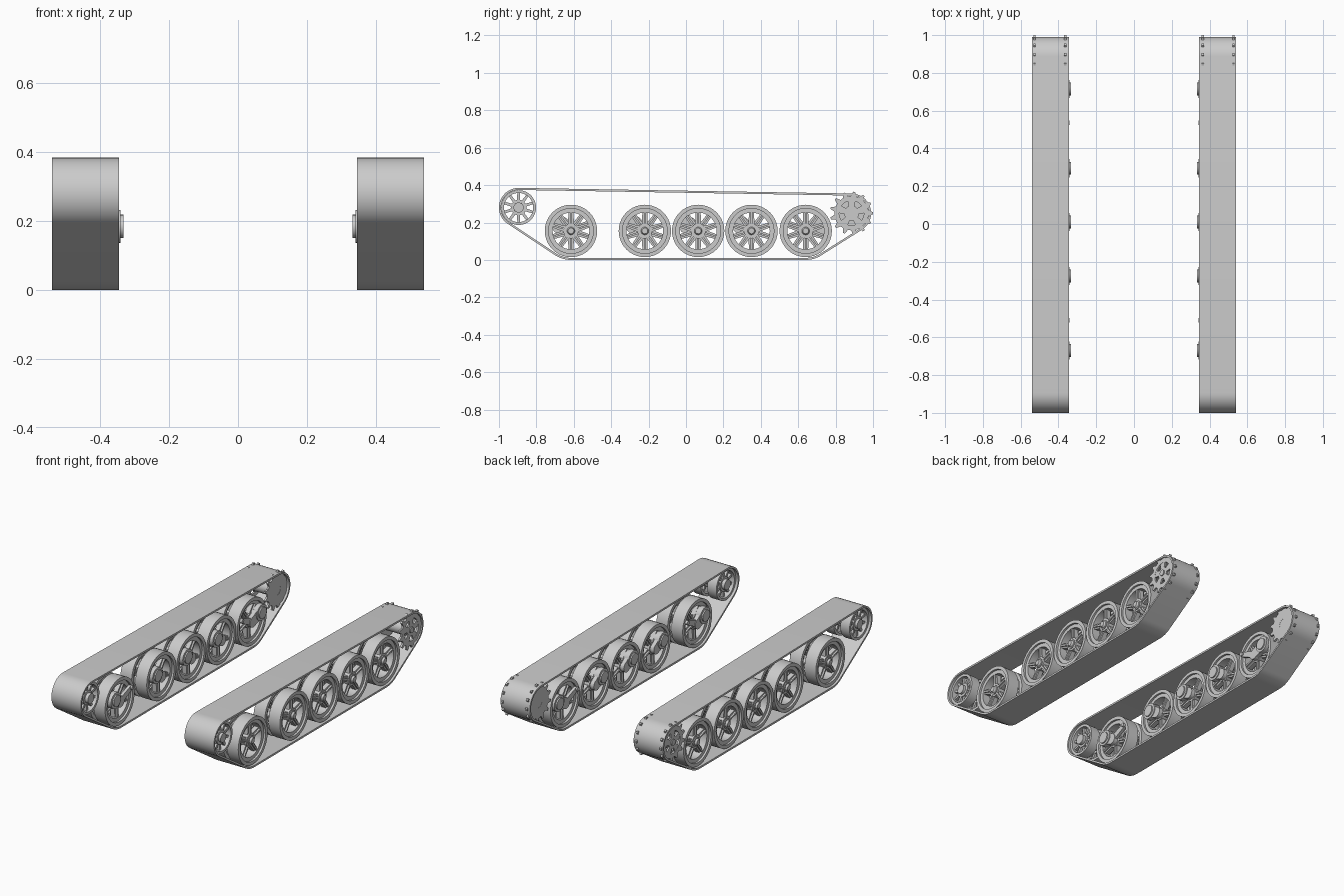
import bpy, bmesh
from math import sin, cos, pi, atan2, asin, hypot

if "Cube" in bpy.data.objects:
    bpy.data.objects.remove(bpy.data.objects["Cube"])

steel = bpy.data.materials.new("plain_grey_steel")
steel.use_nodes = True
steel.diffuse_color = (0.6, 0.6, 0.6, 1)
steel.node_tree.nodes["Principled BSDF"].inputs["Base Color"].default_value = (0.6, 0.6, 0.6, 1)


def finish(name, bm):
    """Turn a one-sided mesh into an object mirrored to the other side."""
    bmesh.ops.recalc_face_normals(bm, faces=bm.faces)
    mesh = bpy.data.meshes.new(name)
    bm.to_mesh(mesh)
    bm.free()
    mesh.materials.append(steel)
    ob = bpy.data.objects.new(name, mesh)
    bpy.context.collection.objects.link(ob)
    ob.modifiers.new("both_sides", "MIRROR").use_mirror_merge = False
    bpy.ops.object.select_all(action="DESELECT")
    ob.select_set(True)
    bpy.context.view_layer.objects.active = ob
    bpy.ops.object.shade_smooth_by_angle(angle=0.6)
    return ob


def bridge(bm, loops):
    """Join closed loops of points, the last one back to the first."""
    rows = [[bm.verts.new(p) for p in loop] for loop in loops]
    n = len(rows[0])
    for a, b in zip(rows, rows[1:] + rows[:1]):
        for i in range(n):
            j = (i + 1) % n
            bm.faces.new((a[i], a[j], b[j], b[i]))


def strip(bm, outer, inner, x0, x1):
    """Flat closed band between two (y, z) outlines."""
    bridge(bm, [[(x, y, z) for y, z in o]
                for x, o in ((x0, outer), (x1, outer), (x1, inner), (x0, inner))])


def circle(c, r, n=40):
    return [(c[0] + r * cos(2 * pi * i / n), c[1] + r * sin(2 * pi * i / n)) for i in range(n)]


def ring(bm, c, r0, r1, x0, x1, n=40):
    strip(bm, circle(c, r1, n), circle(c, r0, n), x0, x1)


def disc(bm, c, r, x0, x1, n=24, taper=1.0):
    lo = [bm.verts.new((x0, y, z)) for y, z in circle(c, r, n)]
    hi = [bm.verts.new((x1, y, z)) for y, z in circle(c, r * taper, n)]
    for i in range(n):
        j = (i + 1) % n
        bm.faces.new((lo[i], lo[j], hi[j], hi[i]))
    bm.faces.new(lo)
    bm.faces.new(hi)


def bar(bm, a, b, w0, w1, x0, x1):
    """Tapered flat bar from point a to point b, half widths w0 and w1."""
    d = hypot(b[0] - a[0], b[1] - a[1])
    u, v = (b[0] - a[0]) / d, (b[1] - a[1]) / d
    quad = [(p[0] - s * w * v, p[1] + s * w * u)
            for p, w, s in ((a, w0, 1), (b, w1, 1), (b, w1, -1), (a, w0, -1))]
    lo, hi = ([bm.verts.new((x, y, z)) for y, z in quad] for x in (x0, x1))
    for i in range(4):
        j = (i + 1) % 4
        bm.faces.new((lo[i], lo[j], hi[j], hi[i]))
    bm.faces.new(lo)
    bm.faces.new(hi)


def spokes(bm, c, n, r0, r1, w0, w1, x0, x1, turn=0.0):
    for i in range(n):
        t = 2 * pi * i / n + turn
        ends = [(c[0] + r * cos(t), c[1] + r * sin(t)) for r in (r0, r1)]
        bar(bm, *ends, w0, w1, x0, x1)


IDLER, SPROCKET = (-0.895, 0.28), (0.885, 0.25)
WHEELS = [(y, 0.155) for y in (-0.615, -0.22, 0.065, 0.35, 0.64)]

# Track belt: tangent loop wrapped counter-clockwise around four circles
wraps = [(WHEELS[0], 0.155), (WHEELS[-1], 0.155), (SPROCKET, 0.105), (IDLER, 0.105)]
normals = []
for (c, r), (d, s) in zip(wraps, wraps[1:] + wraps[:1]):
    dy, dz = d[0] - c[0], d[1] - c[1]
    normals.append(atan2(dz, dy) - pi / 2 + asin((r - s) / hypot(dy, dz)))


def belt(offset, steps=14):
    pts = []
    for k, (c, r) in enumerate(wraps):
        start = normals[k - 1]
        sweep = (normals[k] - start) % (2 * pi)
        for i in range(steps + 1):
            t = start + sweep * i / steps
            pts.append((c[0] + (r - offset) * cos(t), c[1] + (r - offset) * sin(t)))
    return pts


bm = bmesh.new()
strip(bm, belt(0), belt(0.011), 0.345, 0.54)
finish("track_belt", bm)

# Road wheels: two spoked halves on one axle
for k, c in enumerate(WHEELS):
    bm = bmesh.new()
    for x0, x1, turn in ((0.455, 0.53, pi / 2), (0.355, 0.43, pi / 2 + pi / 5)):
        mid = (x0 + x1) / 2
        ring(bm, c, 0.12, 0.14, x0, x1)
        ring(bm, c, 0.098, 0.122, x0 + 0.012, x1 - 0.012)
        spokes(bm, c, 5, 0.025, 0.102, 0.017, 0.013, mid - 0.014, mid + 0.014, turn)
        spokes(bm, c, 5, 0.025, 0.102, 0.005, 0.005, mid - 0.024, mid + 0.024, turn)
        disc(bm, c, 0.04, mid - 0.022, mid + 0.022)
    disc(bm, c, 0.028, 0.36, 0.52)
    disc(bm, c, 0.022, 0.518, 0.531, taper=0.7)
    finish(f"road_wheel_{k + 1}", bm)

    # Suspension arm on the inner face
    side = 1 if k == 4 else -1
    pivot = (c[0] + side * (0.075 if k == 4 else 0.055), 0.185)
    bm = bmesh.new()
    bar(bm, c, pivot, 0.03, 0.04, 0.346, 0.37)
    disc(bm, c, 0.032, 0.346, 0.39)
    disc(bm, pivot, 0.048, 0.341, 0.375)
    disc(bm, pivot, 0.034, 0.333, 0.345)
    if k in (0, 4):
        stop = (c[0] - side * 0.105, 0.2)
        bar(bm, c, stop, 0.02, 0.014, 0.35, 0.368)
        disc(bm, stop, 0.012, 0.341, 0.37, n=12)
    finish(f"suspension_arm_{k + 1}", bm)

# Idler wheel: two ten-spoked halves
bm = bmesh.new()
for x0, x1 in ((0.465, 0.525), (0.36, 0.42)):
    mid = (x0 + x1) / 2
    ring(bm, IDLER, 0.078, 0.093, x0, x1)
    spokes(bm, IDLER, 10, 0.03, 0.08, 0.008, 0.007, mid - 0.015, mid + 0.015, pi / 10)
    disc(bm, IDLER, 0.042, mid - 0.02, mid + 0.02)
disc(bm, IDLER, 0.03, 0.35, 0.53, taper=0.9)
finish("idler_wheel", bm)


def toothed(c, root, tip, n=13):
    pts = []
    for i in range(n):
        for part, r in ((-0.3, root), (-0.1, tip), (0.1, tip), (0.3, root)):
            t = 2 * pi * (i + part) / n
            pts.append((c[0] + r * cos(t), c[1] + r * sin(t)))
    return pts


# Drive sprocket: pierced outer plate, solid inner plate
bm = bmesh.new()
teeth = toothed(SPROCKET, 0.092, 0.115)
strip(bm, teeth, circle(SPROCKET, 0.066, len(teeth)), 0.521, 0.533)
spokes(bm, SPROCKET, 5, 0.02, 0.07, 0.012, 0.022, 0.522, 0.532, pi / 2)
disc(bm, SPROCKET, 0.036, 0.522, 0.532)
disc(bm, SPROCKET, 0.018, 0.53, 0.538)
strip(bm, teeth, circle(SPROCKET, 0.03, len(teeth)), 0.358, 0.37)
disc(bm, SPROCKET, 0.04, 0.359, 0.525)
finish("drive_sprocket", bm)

Required action:
All lines above in which the word "rows" occurs should be identified and copied.

Task response:
    rows = [[bm.verts.new(p) for p in loop] for loop in loops]
    n = len(rows[0])
    for a, b in zip(rows, rows[1:] + rows[:1]):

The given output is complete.